Which sheared away a great Sidonian’s crest;
Then close, one on another, charged the rest.
At first the long-drawn Persian line was strong
And held: but in those narrows such a throng
Was crowded, ship to ship could bring no aid.
Nay, with their own bronze-fangèd beaks they made
Destruction; a whole length of oars one beak
Would shatter; and with purposed art the Greek
Ringed us outside, and pressed, and struck; and we –
Our oarless hulls went over, till the sea
Could scarce be seen, with wrecks and corpses spread.
The reefs and beaches too were filled with dead,
And every ship in our great fleet away
Rowed in wild flight.
If you were a naval historian, from this description you could draw a map with little blue and red symbols of triremes and arcing arrows to illustrate the battle lines and the direction of the attack… In fact, somebody did just that.
A Classic Case of Hubris
This being an ancient Greek tragedy, it cannot of course be complete without considering the moral of the case; and the moral, given by the ghost of Darius, is pretty straightforward. The Persian defeat is due to a classic case of hubris, that is, excessive pride, a fatal flaw of character, on Xerxes’s part.
Not that Xerxes is for a moment excused. The invasion of Hellas is a crime, the crime of Hubris, dark but heroic; the crime of one who claims to be, for some fantastic reason or no reason at all, above human kind and above the law. Such Hubris is according to Greek beliefs the sin of sins, the forbidden fruit always tempting proud man to his destruction. For the truth is against him; he is not what he imagines. He is but a man like other men, and above him is the eternal law of God.
(Gilbert Murray: Preface to The Persians)
The concept of hubris was always very dear to the hearts of the Ancient Greeks and they attributed any number of disasters to this simple cause. The gods, to put it simply, don’t like humans get ideas above their status. Greek mythology is full examples of hubris resulting in the downfall of people, from Arachne (of spider fame) to Niobe (who cried rivers). The lesson is obvious: don’t compare yourself to gods.
He thought in fetters, like a slave, the holy Hellespont to bind,
And Bosphorus, the stream of God, refashion to his mortal mind.
With hammered bonds of iron he wrought for a great host a far-flung road,
And, not in wisdom, dreamed a dream that man could match himself with God,
Subdue Poseidon! What was this but madness of the soul?…
Forcing Poseidon to put up with a pontoon bridge across the Hellespont was bad enough in itself – Xerxes really should have stopped short of whipping the sea when the storm destroyed the said pontoon bridge! Then there was the small matter of burning temples and destroying statues as his army passed over Greece (including even an attempt on Delphi itself)… I think you get the picture.
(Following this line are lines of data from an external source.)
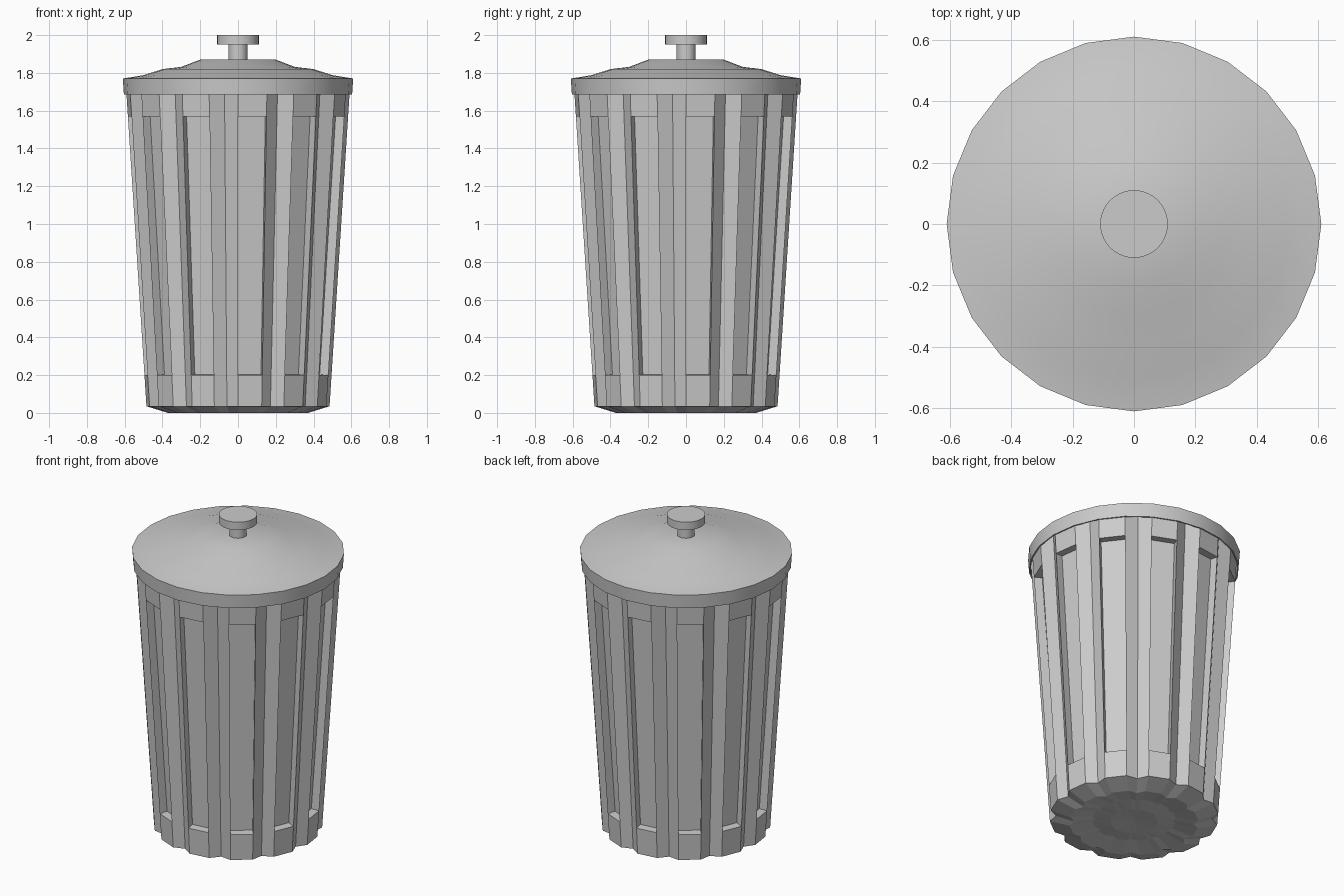
import bpy, bmesh, math

if "Cube" in bpy.data.objects:
    bpy.data.objects.remove(bpy.data.objects["Cube"])


def lathe(name, profile, sides, scale=None, angles=None, smooth=True, edit=None):
    """Revolve (radius, z) points; angle 0 faces the front."""
    angles = angles or [360 * i / sides for i in range(sides)]
    n = len(angles)
    bm = bmesh.new()
    rings = []
    for r, z in profile:
        if r == 0:
            rings.append([bm.verts.new((0, 0, z))] * n)
            continue
        ring = []
        for i, a in enumerate(angles):
            t, k = math.radians(a), r * (scale[i % len(scale)] if scale else 1)
            ring.append(bm.verts.new((k * math.sin(t), -k * math.cos(t), z)))
        rings.append(ring)
    bands = []
    for lo, hi in zip(rings, rings[1:]):
        band = []
        for i in range(n):
            j = (i + 1) % n
            corners = list(dict.fromkeys([lo[i], lo[j], hi[j], hi[i]]))
            band.append(bm.faces.new(corners))
        bands.append(band)
    bm.normal_update()
    if edit:
        edit(bm, bands)
    mesh = bpy.data.meshes.new(name)
    bm.to_mesh(mesh)
    bm.free()
    obj = bpy.data.objects.new(name, mesh)
    bpy.context.collection.objects.link(obj)
    if smooth:
        bpy.ops.object.select_all(action='DESELECT')
        obj.select_set(True)
        bpy.context.view_layer.objects.active = obj
        bpy.ops.object.shade_smooth_by_angle(angle=math.radians(35))
    return obj


def side_radius(z):
    return 0.485 + (z - 0.04) * 0.064


# Sunken panel in each of the twelve flat staves
def sink_panels(bm, bands):
    bmesh.ops.inset_individual(bm, faces=bands[5][0::3], thickness=0.0,
                               depth=-0.05, use_even_offset=True)


# Fluted body: flat stave, then a V groove, every 30 degrees
flute_angles = [30 * k + a for k in range(12) for a in (0, 15, 22.5)]
body_profile = [(0, 0.02), (0.14, 0.01), (0.24, 0.02), (0.37, 0.0)]
body_profile += [(side_radius(z), z) for z in (0.035, 0.2, 1.57, 1.765)]
lathe("can_body", body_profile, 36, scale=(1, 1, 0.925), angles=flute_angles,
      smooth=False, edit=sink_panels)

# Lid with a hanging rim and stepped dome
lid_profile = [(0, 1.755), (0.596, 1.755), (0.596, 1.685), (0.604, 1.685),
               (0.61, 1.77), (0.5, 1.788), (0.4, 1.82), (0.3, 1.832),
               (0.2, 1.87), (0, 1.87)]
lathe("lid", lid_profile, 24)

# Knob on the lid
lathe("lid_knob", [(0, 1.86), (0.05, 1.86), (0.05, 1.95), (0.11, 1.95),
                   (0.11, 2.0), (0, 2.0)], 40)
Really, when you listen to Darius, you’d think the Greek victory was a foregone conclusion (can’t think why the Greeks stressed so much before the battle).
Xerxes in Rags
Xerxes’s appearance at the end of the play – alone, in rags, the very image of defeat and downfall – and his ensuing interaction with the choir, mirroring that of the Messenger in the beginning of the play with the roll call of the Persian dead and the lamentation, is a sad and moving scene. And the lack of triumphalism again on the part of Aeschylus underscores the message about hubris more than anything else could have done.
In Xerxes’s own words:
Yea, look upon my face, and cry
Your fill. A thing of shame am I,
A thing born to bring misery
To land and house that cherished me.
Translations All quotes above (with the exception of the first one, which is a literal translation of the original Greek text) are from the translation by Gilbert Murray (1939), available on Project Gutenberg. You can find a more literal, prose translation by Herbert Smyth, on the Perseus Digital Library. You might also like: ⇒ The Battle of Salamis: Retold in Poetry ⇒ Salamis (According to Herodotus) ⇒ The Arms of Apollo ⇒ The Best Stories of Herodotus ⇒ Seeing a performance at the ancient theatre of Epidaurus